EU Parliament holds key vote on anti-piracy treaty
BRUSSELS—The European Parliament is scheduled to hold a critical vote Wednesday on the ACTA anti-piracy treaty -- a pact that has sparked street protests and a petition drive from people in Europe who fear it would limit internet freedom.
A "no" vote in the Parliament would kill the treaty as far as the European Union is concerned.
Supporters say that ACTA -- the Anti-Counterfeiting Trade Agreement -- is needed to standardize international laws that protect the rights of those who produce music, movies, pharmaceuticals, fashion goods and other products that often fall victim to piracy and intellectual property theft. Opponents fear it would lead to censorship and a loss of privacy on the Internet.
The treaty was unanimously approved by the 27 EU heads of government in December. But EU efforts to ratify it have run into deep trouble.

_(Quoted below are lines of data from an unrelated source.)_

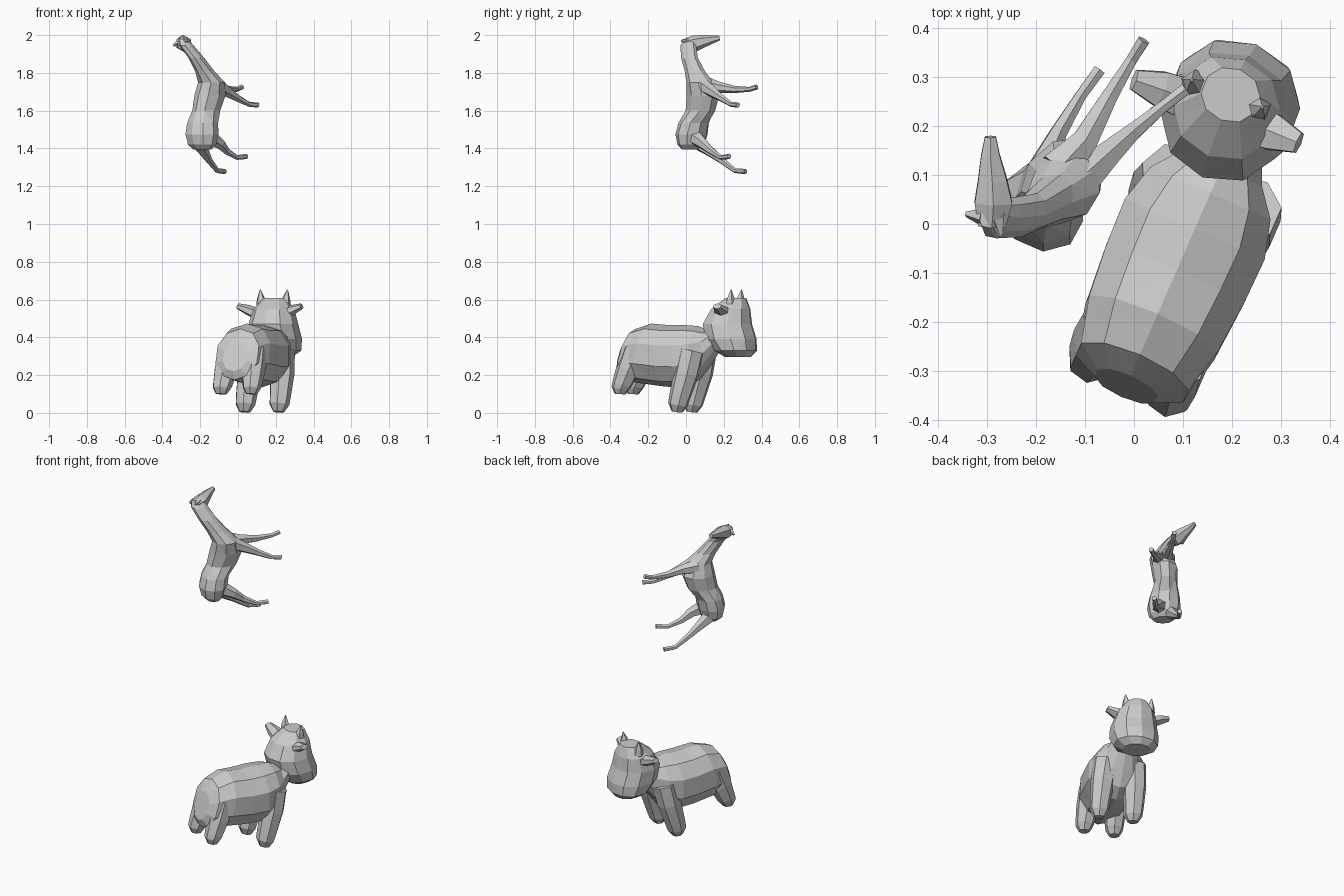
import bpy, bmesh, math
from mathutils import Vector as V

UP = V((0, 0, 1))


def skin(name, rings):
    """Flat-faced loft through rings of points, capped at both ends."""
    bm = bmesh.new()
    loops = [[bm.verts.new(p) for p in r] for r in rings]
    n = len(loops[0])
    for a, b in zip(loops, loops[1:]):
        for i in range(n):
            j = (i + 1) % n
            bm.faces.new((a[i], a[j], b[j], b[i]))
    bm.faces.new(loops[0][::-1])
    bm.faces.new(loops[-1])
    bmesh.ops.triangulate(bm, faces=bm.faces[:])
    bmesh.ops.recalc_face_normals(bm, faces=bm.faces[:])
    me = bpy.data.meshes.new(name)
    bm.to_mesh(me)
    bm.free()
    ob = bpy.data.objects.new(name, me)
    bpy.context.collection.objects.link(ob)
    return ob


def ring(c, u, v, hu, hv, n, e=1.0, turn=0.5):
    """Super-ellipse section: e < 1 makes it boxier."""
    pts = []
    for i in range(n):
        t = 2 * math.pi * (i + turn) / n
        cu, sv = math.cos(t), math.sin(t)
        pts.append(c + u * hu * math.copysign(abs(cu) ** e, cu)
                   + v * hv * math.copysign(abs(sv) ** e, sv))
    return pts


def tube(name, pts, radii, n=6, side=V((1, 0, 0)), flat=1.0):
    """Tapered limb along a path; flat squashes it across the side axis."""
    pts = [V(p) for p in pts]
    rings = []
    for i, p in enumerate(pts):
        d = (pts[min(i + 1, len(pts) - 1)] - pts[max(i - 1, 0)]).normalized()
        u = (side - d * side.dot(d)).normalized()
        rings.append(ring(p, u, d.cross(u), radii[i], radii[i] * flat, n))
    return skin(name, rings)


# ---------- Stocky cow: turned frame (a = right, b = forward) ----------
yaw = math.radians(-23.6)
S = V((math.cos(yaw), math.sin(yaw), 0))
F = V((-math.sin(yaw), math.cos(yaw), 0))
C = V((0.084, -0.102, 0))


def cow(a, b, z):
    return C + S * a + F * b + UP * z


# Body and neck: (forward, centre z, half width, half height, forward lean)
skin("cow_body", [ring(cow(0, b, z), S, UP + F * lean, hx, hz, 10, 0.92) for b, z, hx, hz, lean in (
    (-0.25, 0.30, 0.07, 0.08, 0.3), (-0.22, 0.31, 0.125, 0.135, 0.3),
    (-0.12, 0.315, 0.150, 0.158, 0.2), (0.0, 0.302, 0.160, 0.163, 0.05),
    (0.10, 0.30, 0.163, 0.165, 0), (0.18, 0.315, 0.140, 0.145, 0),
    (0.235, 0.34, 0.095, 0.10, 0), (0.30, 0.40, 0.065, 0.07, 0))])

# Legs, slanting backwards
for side, label in ((-1, "left"), (1, "right")):
    tube("cow_front_leg_" + label,
         [cow(side * 0.082, 0.18, 0.33), cow(side * 0.093, 0.155, 0.21),
          cow(side * 0.098, 0.12, 0.09), cow(side * 0.098, 0.108, 0.045),
          cow(side * 0.098, 0.102, 0.005)],
         [0.07, 0.068, 0.058, 0.054, 0.03], 7, S)
    tube("cow_rear_leg_" + label,
         [cow(side * 0.065, -0.15, 0.33), cow(side * 0.08, -0.19, 0.23),
          cow(side * 0.086, -0.222, 0.15), cow(side * 0.087, -0.23, 0.13),
          cow(side * 0.087, -0.232, 0.10)],
         [0.075, 0.064, 0.053, 0.048, 0.03], 7, S)

# Head, stacked from chin to crown
hy = math.radians(-21)
HS = V((math.cos(hy), math.sin(hy), 0))
HF = V((-math.sin(hy), math.cos(hy), 0))


def head(a, b, z):
    return V((0.194, 0.222, 0)) + HS * a + HF * b + UP * z


skin("cow_head", [ring(head(a, b, z), HS, HF, hx, hb, 10, 0.93) for a, b, z, hx, hb in (
    (0, 0.055, 0.297, 0.075, 0.07), (0, 0.045, 0.33, 0.125, 0.11),
    (0, 0.018, 0.39, 0.137, 0.137), (-0.005, -0.005, 0.47, 0.130, 0.133),
    (-0.01, 0.012, 0.55, 0.108, 0.105), (-0.012, 0.04, 0.608, 0.06, 0.055))])

# Ears and horns
for side, label in ((-1, "left"), (1, "right")):
    tube("cow_ear_" + label,
         [head(side * 0.08 - 0.02, 0.0, 0.525), head(side * 0.125 - 0.025, 0.0, 0.545),
          head(side * 0.18 - 0.027, -0.002, 0.565)], [0.047, 0.042, 0.024], 6, HF, 0.65)
    tube("cow_horn_" + label,
         [head(side * 0.068 - 0.02, 0.035, 0.57), head(side * 0.072 - 0.02, 0.035, 0.605),
          head(side * 0.077 - 0.02, 0.04, 0.652)], [0.03, 0.022, 0.003], 5, HS)

# ---------- Slender horse, reared upright above ----------
U = V((0.65, 0.76, 0))    # towards belly
W = V((0.76, -0.65, 0))   # across the flanks

# Body and neck: (x, y, z, belly half depth, half width)
skin("horse_body", [ring(V((x, y, z)), U, W, hu, hv, 9) for x, y, z, hu, hv in (
    (-0.19, 0.025, 1.395, 0.04, 0.055), (-0.192, 0.028, 1.42, 0.065, 0.083),
    (-0.192, 0.03, 1.475, 0.08, 0.095), (-0.188, 0.042, 1.535, 0.078, 0.087),
    (-0.166, 0.077, 1.60, 0.088, 0.066), (-0.147, 0.09, 1.68, 0.095, 0.075),
    (-0.14, 0.075, 1.75, 0.075, 0.070), (-0.175, 0.047, 1.81, 0.060, 0.046),
    (-0.22, 0.018, 1.88, 0.052, 0.034), (-0.272, 0.012, 1.945, 0.048, 0.032),
    (-0.29, 0.02, 1.98, 0.032, 0.022))])

# Head and ears
tube("horse_head",
     [(-0.29, -0.005, 1.95), (-0.287, 0.045, 1.955), (-0.289, 0.09, 1.967),
      (-0.293, 0.14, 1.978), (-0.293, 0.178, 1.985)],
     [0.032, 0.044, 0.034, 0.022, 0.013], 6)
tube("horse_ear_left", [(-0.305, 0.015, 1.965), (-0.342, 0.02, 1.945)], [0.022, 0.006], 5, V((0, 1, 0)))
tube("horse_ear_right", [(-0.28, 0.01, 1.97), (-0.272, -0.025, 1.97)], [0.018, 0.005], 5)

# Legs, each from body to hoof
radii = [0.045, 0.03, 0.019, 0.013, 0.014]
legs = {
    "horse_front_leg_left": [(-0.155, 0.11, 1.735), (-0.10, 0.17, 1.725),
                             (-0.05, 0.26, 1.712), (-0.005, 0.335, 1.713), (0.02, 0.375, 1.725)],
    "horse_front_leg_right": [(-0.115, 0.085, 1.735), (-0.055, 0.14, 1.70),
                              (0.0, 0.19, 1.665), (0.06, 0.24, 1.633), (0.105, 0.275, 1.63)],
    "horse_rear_leg_left": [(-0.215, 0.055, 1.44), (-0.185, 0.12, 1.39),
                            (-0.155, 0.185, 1.34), (-0.11, 0.26, 1.282), (-0.07, 0.315, 1.278)],
    "horse_rear_leg_right": [(-0.15, 0.045, 1.46), (-0.095, 0.09, 1.425),
                             (-0.06, 0.135, 1.385), (-0.005, 0.185, 1.352), (0.045, 0.23, 1.358)],
}
for name, pts in legs.items():
    tube(name, pts, radii, 6, W)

For the EU to become a party to the treaty, all 27 member countries would have to formally approve it.
That began to look increasingly unlikely -- so much so that in February the European Commission, the EU's executive branch, suspended ratification efforts and instead asked the EU's highest court to render an opinion on whether the treaty would abridge any fundamental European rights. The Commission's hope is that an opinion of the court will convinced doubters that ACTA does not limit freedom, and in that atmosphere ratification efforts could then resume.
"This debate must be based upon facts and not upon the misinformation or rumor that has dominated social media sites and blogs," EU Trade Commissioner Karel De Gucht said then.
But EU participation in the treaty could be killed before that legal opinion is ever issued.
If the Parliament votes no on Wednesday, "It means this is the end of ACTA for the European Union, that's for sure," EU Parliament Spokesman Jaume Duch said.
Such an outcome would be a humiliation for the EU, which was one of the prime movers in the multi-year effort to negotiate the treaty. EU officials have maintained that ACTA would change nothing in European law, but would be simply an instance of the EU leading by example and exporting its strong copyright protection laws to other countries where safeguards are weaker.
The EU and 22 EU member states signed ACTA on Jan. 26, 2012 in Tokyo. The U.S. has also signed the agreement. Other signatories include Australia, Canada, Japan, Morocco, New Zealand, Singapore, and South Korea.
Don Melvin can be reached at http://twitter.com/Don--Melvin